But these occasional instances of exaggeration might be excused as attempts to try to goad critics into a debate, and if this is the case then good luck to those critics, for the author comes well armed. I remember an SBS interview a few years back in which this magazine’s literary editor, Les Murray, said that the victory of the republic would be a victory for the politically correct. We could certainly quibble about the term ‘political correctness’ (it is difficult to know what it means any more) but I remember thinking at the time that Murray was on to something, and after reading this book I know exactly what he meant. The Media of the Republic is a dagger

by John Young

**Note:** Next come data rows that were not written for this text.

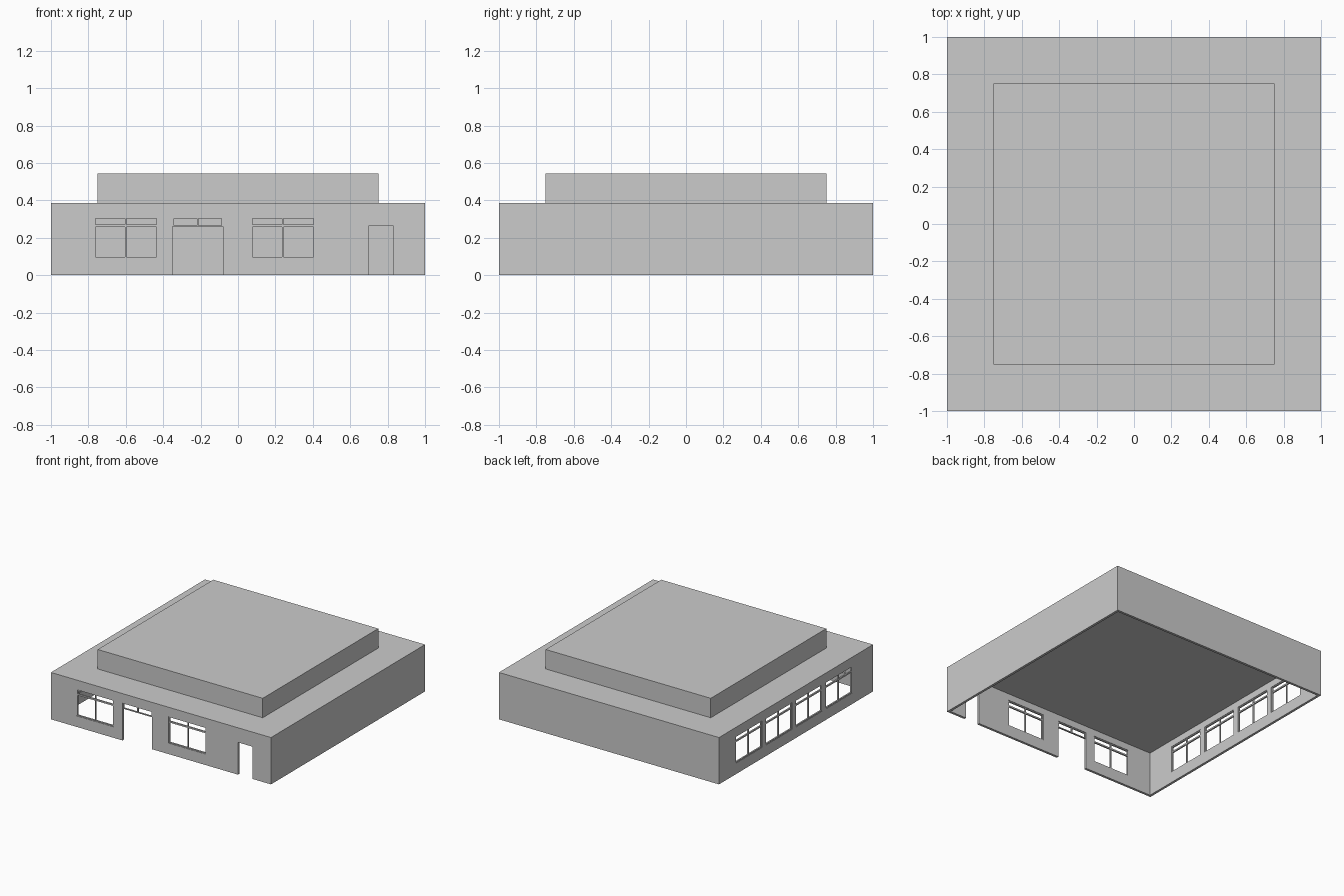
import bpy, bmesh
from mathutils import Matrix, Vector

if "Cube" in bpy.data.objects:
    bpy.data.objects.remove(bpy.data.objects["Cube"])

T = 0.02            # wall thickness
H = 0.385           # wall height
SILL, HEAD, RAIL = 0.09, 0.31, 0.265
WIN = 0.34          # window width


def boxes(name, spans):
    """One object made of boxes given as (x0, x1, y0, y1, z0, z1)."""
    bm = bmesh.new()
    for x0, x1, y0, y1, z0, z1 in spans:
        m = (Matrix.Translation(((x0 + x1) / 2, (y0 + y1) / 2, (z0 + z1) / 2))
             @ Matrix.Diagonal((x1 - x0, y1 - y0, z1 - z0, 1)))
        bmesh.ops.create_cube(bm, size=1, matrix=m)
    mesh = bpy.data.meshes.new(name)
    bm.to_mesh(mesh)
    bm.free()
    ob = bpy.data.objects.new(name, mesh)
    bpy.context.collection.objects.link(ob)
    return ob


def on_wall(side, u0, u1, z0, z1, d0, d1):
    """Box on a wall; u runs along it, d is depth inward from its outer face."""
    if side == "front":
        return (u0, u1, -1 + d0, -1 + d1, z0, z1)
    return (-1 + d0, -1 + d1, u0, u1, z0, z1)


def frame(name, side, u0, u1, z0, rail):
    """Thin surround, centre mullion and transom rail inside an opening."""
    f, a, b, mid = 0.007, 0.004, T - 0.004, (u0 + u1) / 2
    bars = [(u0, u0 + f, z0, HEAD), (u1 - f, u1, z0, HEAD),
            (mid - f / 2, mid + f / 2, z0, HEAD),
            (u0, u1, HEAD - f, HEAD), (u0, u1, z0, z0 + f)]
    if rail:
        bars.append((u0, u1, RAIL - 0.006, RAIL + 0.006))
    boxes(name, [on_wall(side, *bar, a, b) for bar in bars])


# Hollow body, open underneath: four walls and a flat roof deck
shell = boxes("walls_and_deck", [(-1, 1, -1, 1, 0, H)])
hollow = [(-1 + T, 1 - T, -1 + T, 1 - T, -0.1, H - T)]

# Openings: two front windows, entrance, side door, four left windows
windows = [("front", -0.77), ("front", 0.07)]
windows += [("left", 0.44 - 0.39 * i) for i in range(4)]
cuts = [on_wall(s, u, u + WIN, SILL, HEAD, -0.05, T + 0.01) for s, u in windows]
cuts.append(on_wall("front", -0.35, -0.08, -0.05, HEAD, -0.05, T + 0.01))
cuts.append(on_wall("front", 0.70, 0.83, -0.05, 0.265, -0.05, T + 0.01))

for name, spans in (("interior_cutter", hollow), ("opening_cutter", cuts)):
    cutter = boxes(name, spans)
    cutter.hide_render = True
    cutter.hide_viewport = True
    mod = shell.modifiers.new(name, "BOOLEAN")
    mod.operation = "DIFFERENCE"
    mod.solver = "EXACT"
    mod.object = cutter

# Window frames and the transom light over the entrance
for i, (side, u) in enumerate(windows):
    frame(f"{side}_window_frame_{i}", side, u, u + WIN, SILL, True)
frame("entrance_transom", "front", -0.35, -0.08, 0.26, False)

# Raised upper roof block
boxes("upper_roof", [(-0.75, 0.75, -0.75, 0.75, H, 0.545)])
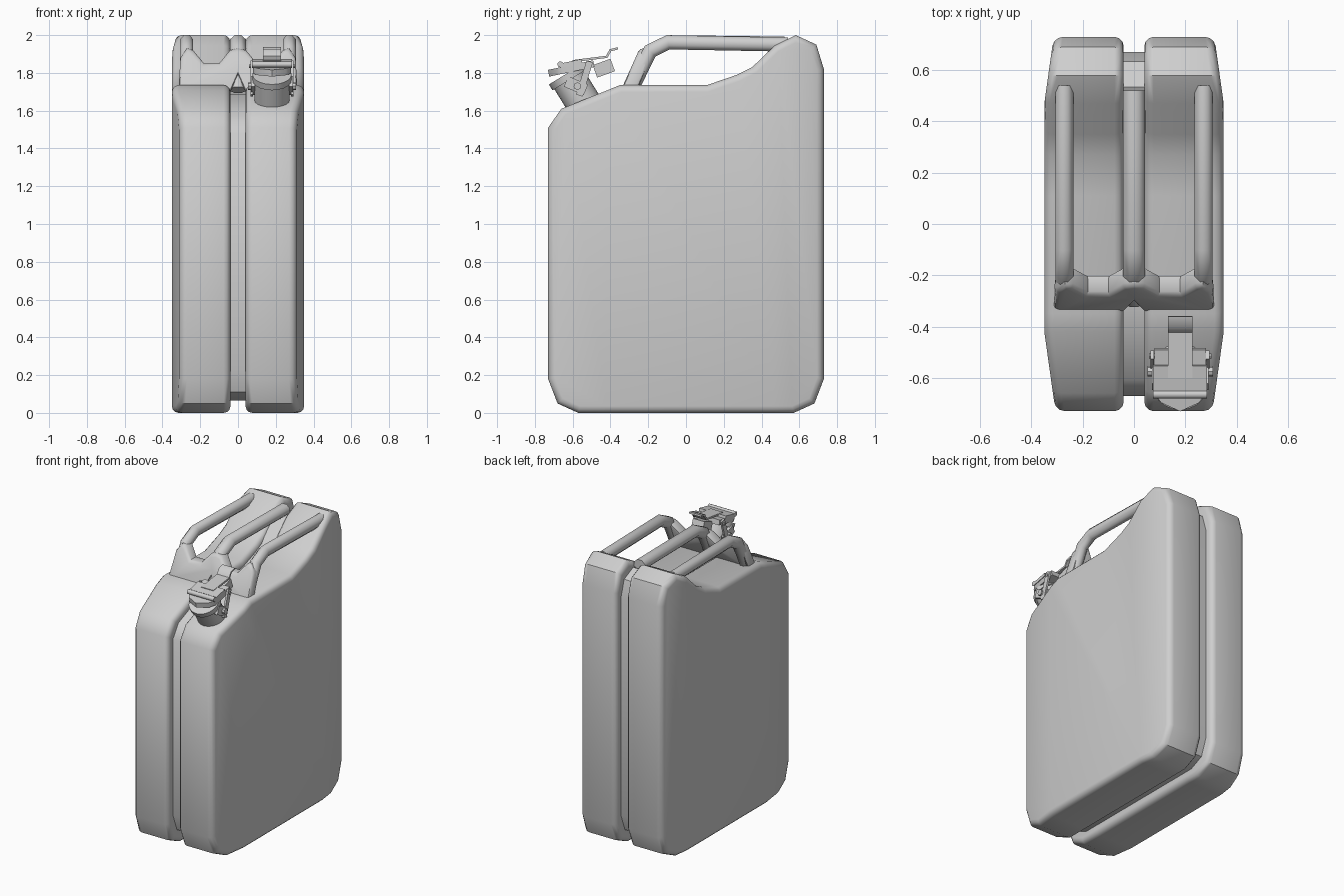
import bpy, bmesh, math
from mathutils import Matrix, Vector

if "Cube" in bpy.data.objects:
    bpy.data.objects.remove(bpy.data.objects["Cube"])

metal = bpy.data.materials.new("grey metal")
metal.diffuse_color = (0.62, 0.62, 0.62, 1)
metal.use_nodes = True
metal.node_tree.nodes["Principled BSDF"].inputs["Base Color"].default_value = metal.diffuse_color


def finish(name, bm, mirror=False, angle=40):
    """Turn a bmesh into a shaded object, optionally mirrored in x."""
    bmesh.ops.recalc_face_normals(bm, faces=bm.faces)
    me = bpy.data.meshes.new(name)
    bm.to_mesh(me)
    bm.free()
    me.materials.append(metal)
    me.shade_smooth()
    me.set_sharp_from_angle(angle=math.radians(angle))
    ob = bpy.data.objects.new(name, me)
    bpy.context.collection.objects.link(ob)
    if mirror:
        ob.modifiers.new("Mirror", 'MIRROR').use_mirror_merge = False
    return ob


def prism(pts, lo, hi, axis):
    """Extrude a 2D outline between lo and hi along the given axis."""
    def place(p, d):
        c = list(p)
        c.insert(axis, d)
        return c
    bm = bmesh.new()
    a = [bm.verts.new(place(p, lo)) for p in pts]
    b = [bm.verts.new(place(p, hi)) for p in pts]
    bm.faces.new(a)
    bm.faces.new(b)
    for i in range(len(pts)):
        j = (i + 1) % len(pts)
        bm.faces.new((a[i], a[j], b[j], b[i]))
    bmesh.ops.recalc_face_normals(bm, faces=bm.faces)
    return bm


def bevel_rim(bm, axis, offset, segments):
    """Round only the edges between the caps and the sides of a prism."""
    bm.normal_update()
    rim = [e for e in bm.edges
           if sum(abs(f.normal[axis]) > 0.9 for f in e.link_faces) == 1]
    bmesh.ops.bevel(bm, geom=rim, offset=offset, segments=segments,
                    profile=0.5, affect='EDGES', clamp_overlap=True)


def sweep(name, path, section, x0, mirror=False):
    """Sweep an (x, normal) section along a (y, z) path with mitred bends."""
    pts = [Vector(p) for p in path]
    dirs = [(b - a).normalized() for a, b in zip(pts, pts[1:])]
    bm = bmesh.new()
    rings = []
    for i, p in enumerate(pts):
        d0, d1 = dirs[max(i - 1, 0)], dirs[min(i, len(dirs) - 1)]
        t = (d0 + d1).normalized()
        n = Vector((-t.y, t.x)) / max(t.dot(d0), 0.3)
        rings.append([bm.verts.new((x0 + sx, p.x + n.x * sn, p.y + n.y * sn))
                      for sx, sn in section])
    for a, b in zip(rings, rings[1:]):
        for i in range(len(section)):
            j = (i + 1) % len(section)
            bm.faces.new((a[i], a[j], b[j], b[i]))
    bm.faces.new(rings[0])
    bm.faces.new(rings[-1])
    return finish(name, bm, mirror, 50)


def rect(w, h):
    return [(-w / 2, -h / 2), (w / 2, -h / 2), (w / 2, h / 2), (-w / 2, h / 2)]


def oct_section(w, h):
    k = 1 / math.cos(math.pi / 8)
    return [(w / 2 * k * math.cos(math.radians(22.5 + 45 * i)),
             h / 2 * k * math.sin(math.radians(22.5 + 45 * i))) for i in range(8)]


def box(name, centre, size, tilt):
    bm = bmesh.new()
    m = (Matrix.Translation(centre) @ Matrix.Rotation(math.radians(tilt), 4, 'X')
         @ Matrix.Diagonal((*size, 1)))
    bmesh.ops.create_cube(bm, size=1, matrix=m)
    return finish(name, bm)


def rod(name, start, end, r, sides=16):
    a, b = Vector(start), Vector(end)
    d = b - a
    m = Matrix.Translation((a + b) / 2) @ d.to_track_quat('Z', 'Y').to_matrix().to_4x4()
    bm = bmesh.new()
    bmesh.ops.create_cone(bm, cap_ends=True, segments=sides, radius1=r, radius2=r,
                          depth=d.length, matrix=m)
    return finish(name, bm)


# side outline of the can (y, z)
outline = [(-0.57, 0), (0.57, 0), (0.68, 0.05), (0.73, 0.18), (0.73, 1.82),
           (0.69, 1.95), (0.58, 2.0), (0.47, 1.945), (0.35, 1.83), (0.27, 1.79),
           (0.11, 1.735), (-0.35, 1.735), (-0.66, 1.61), (-0.73, 1.51),
           (-0.73, 0.18), (-0.68, 0.05)]

# two pressed halves, tapered toward front and back, rounded rims
bm = prism(outline, 0.04, 0.35, 0)
for cut in (0.47, -0.42):
    bmesh.ops.bisect_plane(bm, geom=bm.verts[:] + bm.edges[:] + bm.faces[:], dist=1e-4,
                           plane_co=(0, cut, 0), plane_no=(0, 1, 0))
for v in bm.verts:
    if v.co.x > 0.2:
        v.co.x -= 0.14 * max(v.co.y - 0.47, -0.42 - v.co.y, 0)
bevel_rim(bm, 0, 0.036, 3)
finish("can_half", bm, mirror=True)

# recessed web joining the halves
web = [(y * 0.92, 1 + (z - 1) * 0.935) for y, z in outline]
finish("centre_web", prism(web, -0.05, 0.05, 0))

# three carrying handles
legs = [(-0.095, 1.962), (-0.19, 1.915), (-0.29, 1.71)]
sweep("side_handle", [(0.54, 1.95)] + legs, oct_section(0.07, 0.075), 0.272, True)
sweep("centre_handle", [(0.52, 1.955)] + legs, oct_section(0.084, 0.075), 0)

# flared front panel that ties the handle legs together
half = [(0.04, 1.70), (0.315, 1.70), (0.305, 1.88), (0.27, 1.93), (0.238, 1.92),
        (0.18, 1.85), (0.10, 1.85), (0.042, 1.92)]
panel = [(0, 1.79)] + half + [(0, 1.93)] + [(-x, z) for x, z in reversed(half)]
bm = prism(panel, 0, 0.085, 1)
bevel_rim(bm, 1, 0.018, 2)
for v in bm.verts:
    v.co.y += -0.335 + (v.co.z - 1.73) * 0.45
finish("handle_front_panel", bm)

# pouring neck and collar
X = 0.18
rod("neck", (X, -0.53, 1.62), (X, -0.635, 1.79), 0.093, 20)
rod("neck_collar", (X, -0.618, 1.762), (X, -0.637, 1.793), 0.104, 20)

# hinged lid with a pointed lip
lid = [(-0.1, 0.13), (-0.1, -0.04), (-0.075, -0.08), (0, -0.115),
       (0.075, -0.08), (0.1, -0.04), (0.1, 0.13)]
bm = prism(lid, -0.018, 0.018, 2)
bm.transform(Matrix.Translation((X, -0.615, 1.822)) @ Matrix.Rotation(math.radians(12), 4, 'X'))
finish("lid", bm)
box("lid_lever_plate", (X, -0.61, 1.85), (0.21, 0.12, 0.022), 12)
rod("lid_roll", (X - 0.105, -0.665, 1.845), (X + 0.105, -0.665, 1.845), 0.016, 10)

# locking strap with a turned-up thumb tab
sweep("lid_strap", [(-0.6, 1.862), (-0.42, 1.885), (-0.40, 1.92), (-0.36, 1.93)],
      rect(0.095, 0.012), X)
box("lid_hinge_block", (X, -0.435, 1.825), (0.09, 0.1, 0.07), 20)

# side arms, brackets and pins
for side, s in (("left", -1), ("right", 1)):
    x = X + s * 0.108
    sweep("lid_arm_" + side, [(-0.565, 1.68), (-0.51, 1.86)], rect(0.014, 0.035), x)
    sweep("neck_bracket_" + side, [(-0.635, 1.755), (-0.53, 1.71)], rect(0.02, 0.06), X + s * 0.1)
    rod("bracket_pin_" + side, (X + s * 0.08, -0.575, 1.73), (X + s * 0.128, -0.575, 1.73), 0.02, 8)
rod("hinge_pin", (X - 0.122, -0.515, 1.835), (X + 0.122, -0.515, 1.835), 0.01, 8)
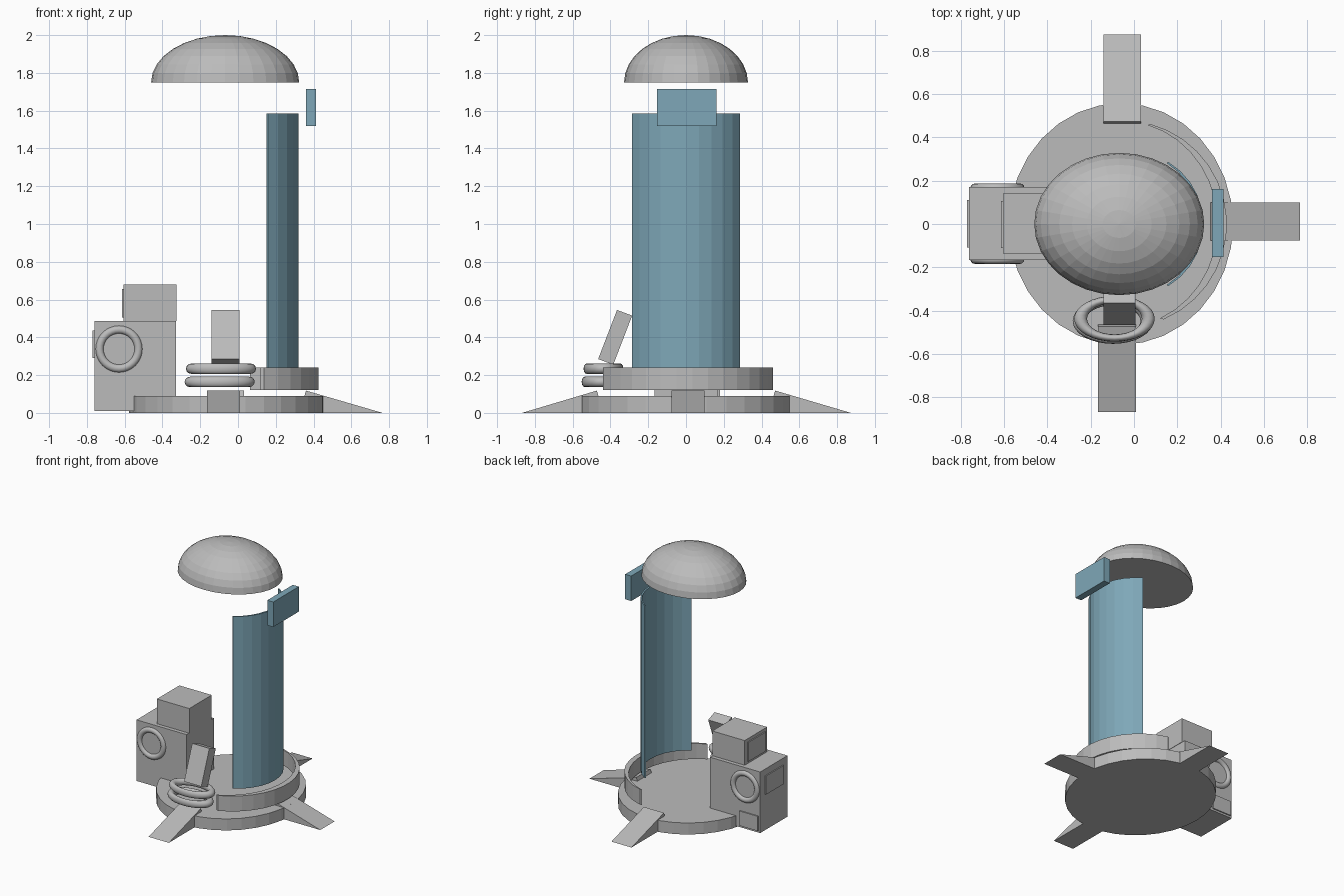
import bpy, bmesh
from math import sin, cos, radians
from mathutils import Matrix, Vector

old = bpy.data.objects.get("Cube")
if old:
    bpy.data.objects.remove(old, do_unlink=True)


def material(name, rgb):
    m = bpy.data.materials.new(name)
    m.use_nodes = True
    m.diffuse_color = (*rgb, 1)
    m.node_tree.nodes["Principled BSDF"].inputs["Base Color"].default_value = (*rgb, 1)
    return m


GREY = material("light grey", (0.5, 0.5, 0.5))
BLUE = material("steel blue", (0.21, 0.39, 0.48))


def finish(name, bm, mat):
    bmesh.ops.recalc_face_normals(bm, faces=bm.faces)
    me = bpy.data.meshes.new(name)
    bm.to_mesh(me)
    bm.free()
    me.materials.append(mat)
    ob = bpy.data.objects.new(name, me)
    bpy.context.collection.objects.link(ob)
    return ob


def box(name, x, y, z, mat=GREY):
    """Box from (low, high) ranges on each axis."""
    bm = bmesh.new()
    bmesh.ops.create_cube(bm, size=1)
    for v in bm.verts:
        v.co = [r[0] + (c + 0.5) * (r[1] - r[0]) for c, r in zip(v.co, (x, y, z))]
    return finish(name, bm, mat)


def prism(name, points, vec, mat=GREY):
    """Extrude a closed outline of 3D points along a vector."""
    bm = bmesh.new()
    face = bm.faces.new([bm.verts.new(p) for p in points])
    out = bmesh.ops.extrude_face_region(bm, geom=[face], use_keep_orig=True)
    moved = [g for g in out["geom"] if isinstance(g, bmesh.types.BMVert)]
    bmesh.ops.translate(bm, verts=moved, vec=vec)
    return finish(name, bm, mat)


def crescent(name, cx, r, inner_x, a0, a1, steps, z0, z1, mat):
    """Curved wall, thickest at the middle, tapering to its ends."""
    angles = [radians(a0 + (a1 - a0) * i / steps) for i in range(steps + 1)]
    outer = [(cx + r * cos(a), r * sin(a), z0) for a in angles]
    inner = [(cx + inner_x * cos(a), (r - 0.006) * sin(a), z0) for a in reversed(angles)]
    return prism(name, outer + inner, (0, 0, z1 - z0), mat)


def torus(name, loc, major, minor, rot=(0, 0, 0), scale=(1, 1, 1)):
    bpy.ops.mesh.primitive_torus_add(location=loc, rotation=rot, major_radius=major,
                                     minor_radius=minor, major_segments=32, minor_segments=12)
    ob = bpy.context.object
    ob.name = name
    ob.scale = scale
    ob.data.materials.append(GREY)
    bpy.ops.object.shade_smooth_by_angle(angle=radians(40))


# Oval base plate
bm = bmesh.new()
bmesh.ops.create_cone(bm, cap_ends=True, segments=32, radius1=1, radius2=1, depth=0.09)
bmesh.ops.transform(bm, verts=bm.verts, matrix=Matrix.Translation((-0.06, 0, 0.045))
                    @ Matrix.Diagonal((0.517, 0.557, 1, 1)))
finish("base_plate", bm, GREY)

# Domed roof, closed underneath
bm = bmesh.new()
bmesh.ops.create_uvsphere(bm, u_segments=32, v_segments=16, radius=1)
bmesh.ops.bisect_plane(bm, geom=bm.verts[:] + bm.edges[:] + bm.faces[:], dist=0.001,
                       plane_co=(0, 0, 0), plane_no=(0, 0, 1), clear_inner=True)
bmesh.ops.holes_fill(bm, edges=[e for e in bm.edges if e.is_boundary])
bmesh.ops.transform(bm, verts=bm.verts, matrix=Matrix.Translation((-0.068, 0, 1.75))
                    @ Matrix.Diagonal((0.392, 0.328, 0.25, 1)))
finish("roof_dome", bm, GREY)

# Curved wall, sign and low collar
crescent("curved_wall", -0.014, 0.334, 0.320, -59, 59, 10, 0.24, 1.585, BLUE)
box("sign_plate", (0.36, 0.412), (-0.153, 0.162), (1.52, 1.715), BLUE)
crescent("collar_ring", -0.05, 0.478, 0.435, -67, 75, 14, 0.12, 0.24, GREY)

# Wedge feet: name, outward direction, tip, peak, low side, high side
feet = [("left_foot", Vector((1, 0, 0)), 0.765, 0.36, -0.077, 0.099),
        ("back_foot", Vector((0, 1, 0)), 0.873, 0.472, -0.14, 0.033),
        ("front_foot", Vector((0, -1, 0)), 0.868, 0.472, -0.165, 0.01)]
for name, out, tip, peak, lo, hi in feet:
    side = Vector((abs(out.y), abs(out.x), 0))
    outline = [(tip, 0), (peak, 0.118), (peak - 0.035, 0)]
    prism(name, [out * d + side * lo + Vector((0, 0, z)) for d, z in outline], side * (hi - lo))

# Side cabinet with its upper box and cover plates
box("cabinet", (-0.76, -0.328), (-0.167, 0.17), (0.01, 0.487))
box("cabinet_top", (-0.605, -0.325), (-0.137, 0.14), (0.487, 0.68))
box("upper_cover", (-0.614, -0.605), (-0.11, 0.107), (0.505, 0.655))
box("lower_cover", (-0.769, -0.76), (-0.108, 0.11), (0.29, 0.435))
box("back_hatch", (-0.745, -0.585), (0.17, 0.179), (0.025, 0.14))
for name, y in (("front_cabinet_ring", -0.162), ("back_cabinet_ring", 0.165)):
    torus(name, (-0.63, y, 0.338), 0.103, 0.022, rot=(radians(90), 0, 0))

# Stacked oval rings with a leaning lever
torus("upper_oval_ring", (-0.09, -0.437, 0.234), 0.153, 0.029, scale=(1.02, 0.58, 0.95))
torus("lower_oval_ring", (-0.097, -0.447, 0.164), 0.153, 0.029, scale=(1.02, 0.58, 0.95))
lever = [(-0.465, 0.285), (-0.365, 0.545), (-0.285, 0.515), (-0.385, 0.255)]
prism("lever", [(-0.14, y, z) for y, z in lever], (0.148, 0, 0))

The author contends that a corrupt media hounded the Princess of Wales to her death, and that the media has an underlying philosophy which he calls theoretic republicanism. Chapter two explains this philosophy and related matters; the rest of the book is devoted primarily to the analysis of media accounts in the week following Diana’s death. Background material is given concerning the media’s treatment of the Princess in the years before.

Gerard Charles [Wilson] claims: ‘…no marriage could endure the scrutiny that Charles and Diana’s had to endure. To be constantly the object of attention, to have one’s words and actions constantly analysed, to have one’s image constantly relayed around the world, is a burden that nobody has ever had to endure and nobody could endure. But then to have the added foul and unscrupulous behaviour of the paparazzi, directed by the media bosses, this amounts to a new type of public execution where the observed pain is far more exquisite than any guillotine or slashing Islamic sword could deliver’ (p. 41).

It is impossible, the author argues, to understand what the modern media is about unless one sees the philosophy which is being consciously or unconsciously followed. It is a philosophy grounded on ideas propagated in the period wrongly called the Enlightenment, but reaching back to the nominalism of William of Ockham in the fourteenth century.

It is a philosophy owing much to David Hume (1711-1776), considered by Gerard Charles [Wilson] to be ‘the most destructive and most influential of modern philosophers’ (p.259). It is a philosophy which maintains that we can know only individuals, not common natures. We can know particular characteristics of this or that man, but not an essence which every human being possesses. The result is that no universal order independent of human decisions can be admitted. There is no natural moral law, there are no unchanging social principles which must be followed if society is to be healthy. Any moral order and any social order has to be created by man, and is therefore subject to man, which means subject to radically free individuals who choose to follow these man-made rules.

This outlook has no place for God, for religion, for spiritual realities transcending the material world. Power determines who is ruler and who is ruled. And power is exercised particularly through the media, which strives to control people’s thinking by propaganda which masquerades as objective reporting, but which in fact distorts the truth and incessantly promotes the theoretic-republican agenda.

Mr Charles sees the basic reason for attacks on the royal family as the hostility felt by this outlook for tradition. Whatever the personal failings of members of royalty, the royal family does stand for tradition, for permanence, for a hierarchical order, for a vision that goes beyond the material.

The book examines in detail the events of the weeks following the death of Diana, analysing the newspaper reports and trying to get inside the minds of the journalists. Much attention is given to media efforts, implicit and explicit, to justify the constant hounding of Diana and Charles, and to excuse the behaviour of the paparazzi—especially their behaviour on the last fatal night. The author builds a case for holding that paparazzi vehicles, in the frenzied efforts to get photographs, directly caused the accident.

Written in a direct, clear and vigorous style, with a refreshing independence of thought, this book highlights a merciless media in pursuit of sensational news. But at a deeper level, it lays bare the fundamental mind-set of the general media.

Writer … and still in the fifties